The A.C.E. fan meeting on May 19 at Toronto’s Metro Convention Centre was Tatiana Prisiajny’s first exposure to a K-pop concert. The first-time K-pop convention-goer and new fan the genre was awed by the group’s intense show; each time the lights slightly dimmed, or the announcer came on to say something or the boys onstage made a sharp choreographed move, the fans would scream with excitement. “Many the fans even learned the Korean lyrics,” she says. “If that doesn’t say dedicated super fans, then I don’t know what does.”
The K-pop scene in Canada continues to grow each year, and in 2017 alone Toronto K-pop Convention (also known as TKC) brought in over 5,000 fans to the weekend-long convention. This year was no exception, as thousands fans gathered to meet others who shared an interest in the genre.
Fans could be seen proudly sporting T-shirts and backpacks with their favourite K-pop group’s logo, visiting the different panels held by local YouTubers from the K-pop community throughout the day. Some panelists even hosted activities like K-pop dance-fs, singing competitions, tri and other K-pop inspired games.
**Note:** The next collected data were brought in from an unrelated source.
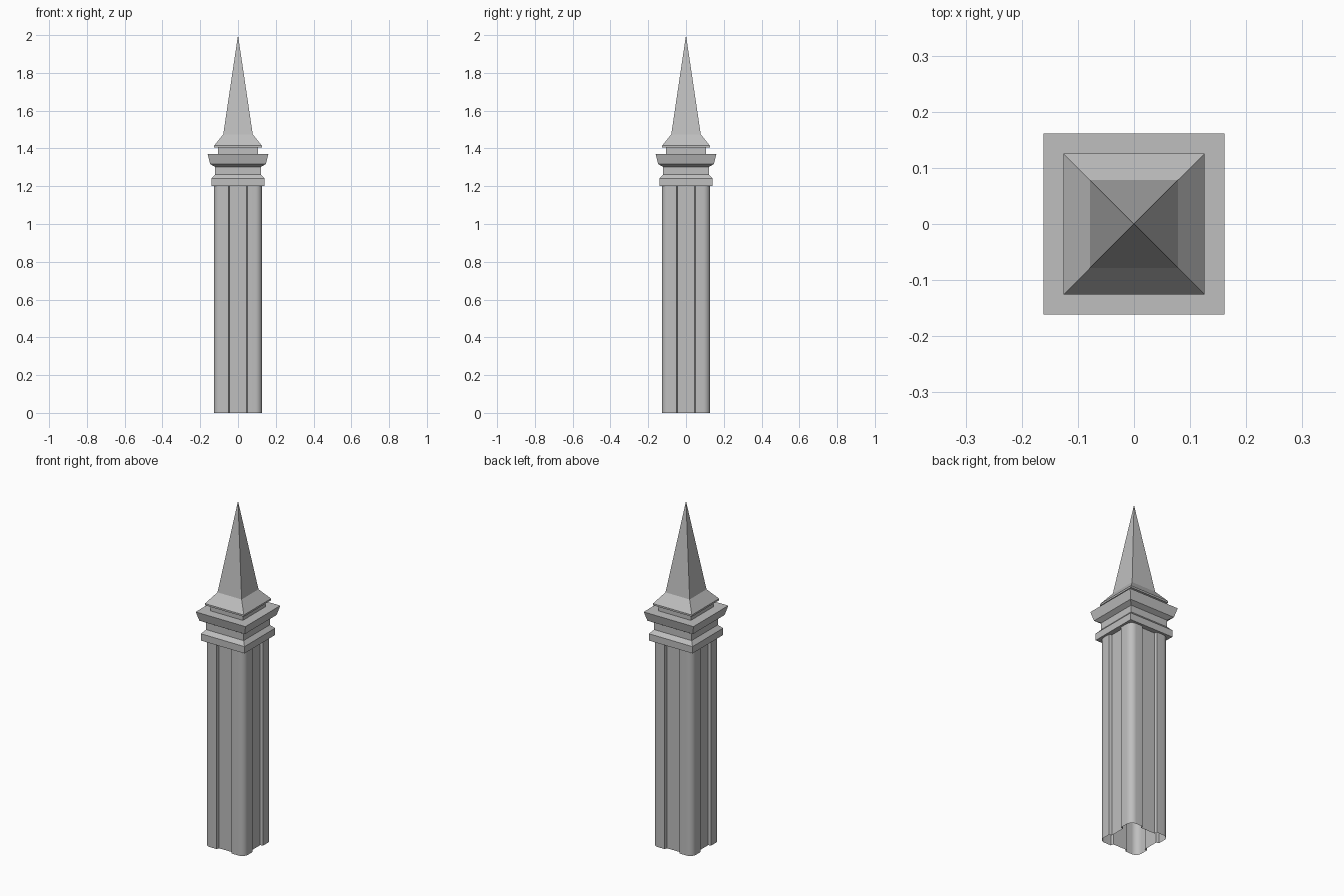
import bpy, bmesh, math

cube = bpy.data.objects.get("Cube")
if cube:
    bpy.data.objects.remove(cube, do_unlink=True)

stone = bpy.data.materials.new("grey_stone")
stone.use_nodes = True
GREY = (0.52, 0.52, 0.52, 1)
stone.diffuse_color = GREY
stone.node_tree.nodes["Principled BSDF"].inputs["Base Color"].default_value = GREY


def loft(name, rings, cap_bottom=True, cap_top=True):
    """Skin a stack of matching rings, each a list of (x, y, z)."""
    bm = bmesh.new()
    loops = [[bm.verts.new(p) for p in ring] for ring in rings]
    n = len(loops[0])
    for low, high in zip(loops, loops[1:]):
        for i in range(n):
            j = (i + 1) % n
            bm.faces.new((low[i], low[j], high[j], high[i]))
    if cap_bottom:
        bm.faces.new(loops[0][::-1])
    if cap_top:
        bm.faces.new(loops[-1])
    bmesh.ops.remove_doubles(bm, verts=bm.verts, dist=1e-5)
    mesh = bpy.data.meshes.new(name)
    bm.to_mesh(mesh)
    bm.free()
    mesh.materials.append(stone)
    obj = bpy.data.objects.new(name, mesh)
    bpy.context.collection.objects.link(obj)
    return obj


def square(half, z):
    return [(-half, -half, z), (half, -half, z), (half, half, z), (-half, half, z)]


def square_part(name, profile):
    """Square moulding from (half width, height) pairs."""
    return loft(name, [square(h, z) for h, z in profile])


# Open shaft: four rounded corner piers with recessed panels between them
HALF, PANEL, EDGE, RADIUS = 0.128, 0.112, 0.045, 0.036
corner = [(PANEL, -EDGE), (HALF, -EDGE - 0.004)]
corner = [(x, y) for x, y in corner]
c = HALF - RADIUS
pier = [(EDGE, -PANEL), (EDGE + 0.004, -HALF)]
for k in range(9):
    a = -math.pi / 2 + k * math.pi / 16
    pier.append((c + RADIUS * math.cos(a), -c + RADIUS * math.sin(a)))
pier += corner[::-1]
outline = []
for q in range(4):
    ca, sa = round(math.cos(q * math.pi / 2)), round(math.sin(q * math.pi / 2))
    outline += [(x * ca - y * sa, x * sa + y * ca) for x, y in pier]
shaft = loft("shaft", [[(x, y, z) for x, y in outline] for z in (0, 1.2)],
             cap_bottom=False, cap_top=False)
bpy.ops.object.select_all(action='DESELECT')
shaft.select_set(True)
bpy.context.view_layer.objects.active = shaft
bpy.ops.object.shade_smooth_by_angle(angle=math.radians(35))

# Capital mouldings
square_part("lower_moulding", [(0.141, 1.2), (0.141, 1.24), (0.121, 1.262)])
square_part("capital_neck", [(0.121, 1.262), (0.121, 1.302)])
square_part("cornice", [(0.121, 1.302), (0.147, 1.317), (0.161, 1.37)])

# Spire
square_part("spire_neck", [(0.105, 1.37), (0.105, 1.407)])
square_part("spire_skirt", [(0.126, 1.405), (0.126, 1.415), (0.078, 1.475)])
bm = bmesh.new()
base = [bm.verts.new(p) for p in square(0.078, 1.475)]
apex = bm.verts.new((0, 0, 2))
for i in range(4):
    bm.faces.new((base[i], base[(i + 1) % 4], apex))
mesh = bpy.data.meshes.new("spire")
bm.to_mesh(mesh)
bm.free()
mesh.materials.append(stone)
bpy.context.collection.objects.link(bpy.data.objects.new("spire", mesh))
For fans, K-pop’s main appeal is the aesthetic concepts the Korean artists bring to the table. Many groups are able to create their own distinct sound and style by experimenting, switching from cute to sexy, good girl/boy gone bad, etc. One the groups famous for their aesthetic, VIXX, even uses Greek mythology and Eastern influences to really take things to the next level. K-pop group members sport different hair colours and styles, not to mention make-up, unique outfits and props used in their concept-specific choreographies.
Music videos also play a huge role in this; management companies will spend millions on a video that tells a compelling story, creating a narrative for the fans to follow and become emotionally invested in. It’s tribe-building at its finest.
For many fans, K-pop is not just about the music by itself — it’s an interactive experience. K-pop artists interact with fans through live broadcasts where members talk to the fans, answer their questions directly and engage on a personal, intimate level. An app called “V” was designed specifically for these videos, and features hundreds K-pop groups and solo artists, including A.C.E.
What sets the fan meeting at Toronto’s K-pop Convention apart from a regular concert is the interactive aspects. Before these fan meetings, organizers erect a poster board outside the concert venue where fans are encouraged to post their questions for the artists on sticky notes. The fan meetings normally begin with the artist performing their hit song and then taking a break to greet the fans in the audience. After performing a few more songs, they take a break to answer questions that the fans left on the poster board beforehand.
It’s one many activities that please K-pop’s most ardent fans, including the drawing seat numbers to choose lucky audience members to either participate in fun games with the group members or win prizes including ficial merch, signed albums and posters. These games are ten fun and simple, like charades, and allow the fans to pair up with the members and compete against each other. Fans are right next to their idols, interacting like friends.
After the show is over, VIP ticket holders line up, eagerly waiting to go up onstage, where the group members stand next to each other with both hands extended forward. For platinum VIP fans, there is also a photo-op session where they can take a picture their with idols. “It’s a very different and interactive experience from Western artists and their concerts in terms fan engagement,” Prisiajny points out.
There are differences in the performances, too. Concerts by Western pop bands typically feature dancing, but it’s more central to the performances K-pop groups; their choreography is sharper and tighter, more vibrant and dynamic. Singers switch their positions while singing and dancing by making prompt movements in unison, a strategy called “formation changing.”
A.C.E’s performance was juxtaposed with cool, moody visuals and reggaeton-influenced choreography. K-pop groups are ten influenced by acrobatics, breakdancing and other dance forms.
A.C.E gained their international fame because their dance covers other well-known K-pop artists such as BTS, EXO, Big Bang and BlackPink before their ficial debut in May 2017 with “Cactus,” which also featured very intense and sharp choreography. Along with their other digital tracks, the five-member group also performed vocal and dance covers Western artists such as Ed Sheeran, Justin Bieber, Jessie J and more at the fan meeting.
Dance covers are a huge part the K-pop community, especially on YouTube, where they garner millions views. Each year, TKC holds a “Dream Stage” where top Canadian K-pop dance cover crews perform. This year, popular YouTube artist JuNCurryAhn, famous for his K-pop violin and dance covers, was also one the headliners.
The Toronto K-pop Convention not only allows K-pop fans to unite and express their love for Korean music in a safe and welcoming environment, but affords them an opportunity to meet their favourite K-pop artists in a very intimate and personal way. This year also marked the first Vancouver K-pop Convention (VKC), a chance for more Canadian K-pop fans to meet their idols and other members the K-pop community. It’s that sense community that heightens the convention for fans like Prisiajny.
“It was a truly memorable and unique convention and concert experience and I’d definitely recommend it to everyone!” she enthuses. “If you are unsure about liking K-pop, your mind will change after attending K-con.”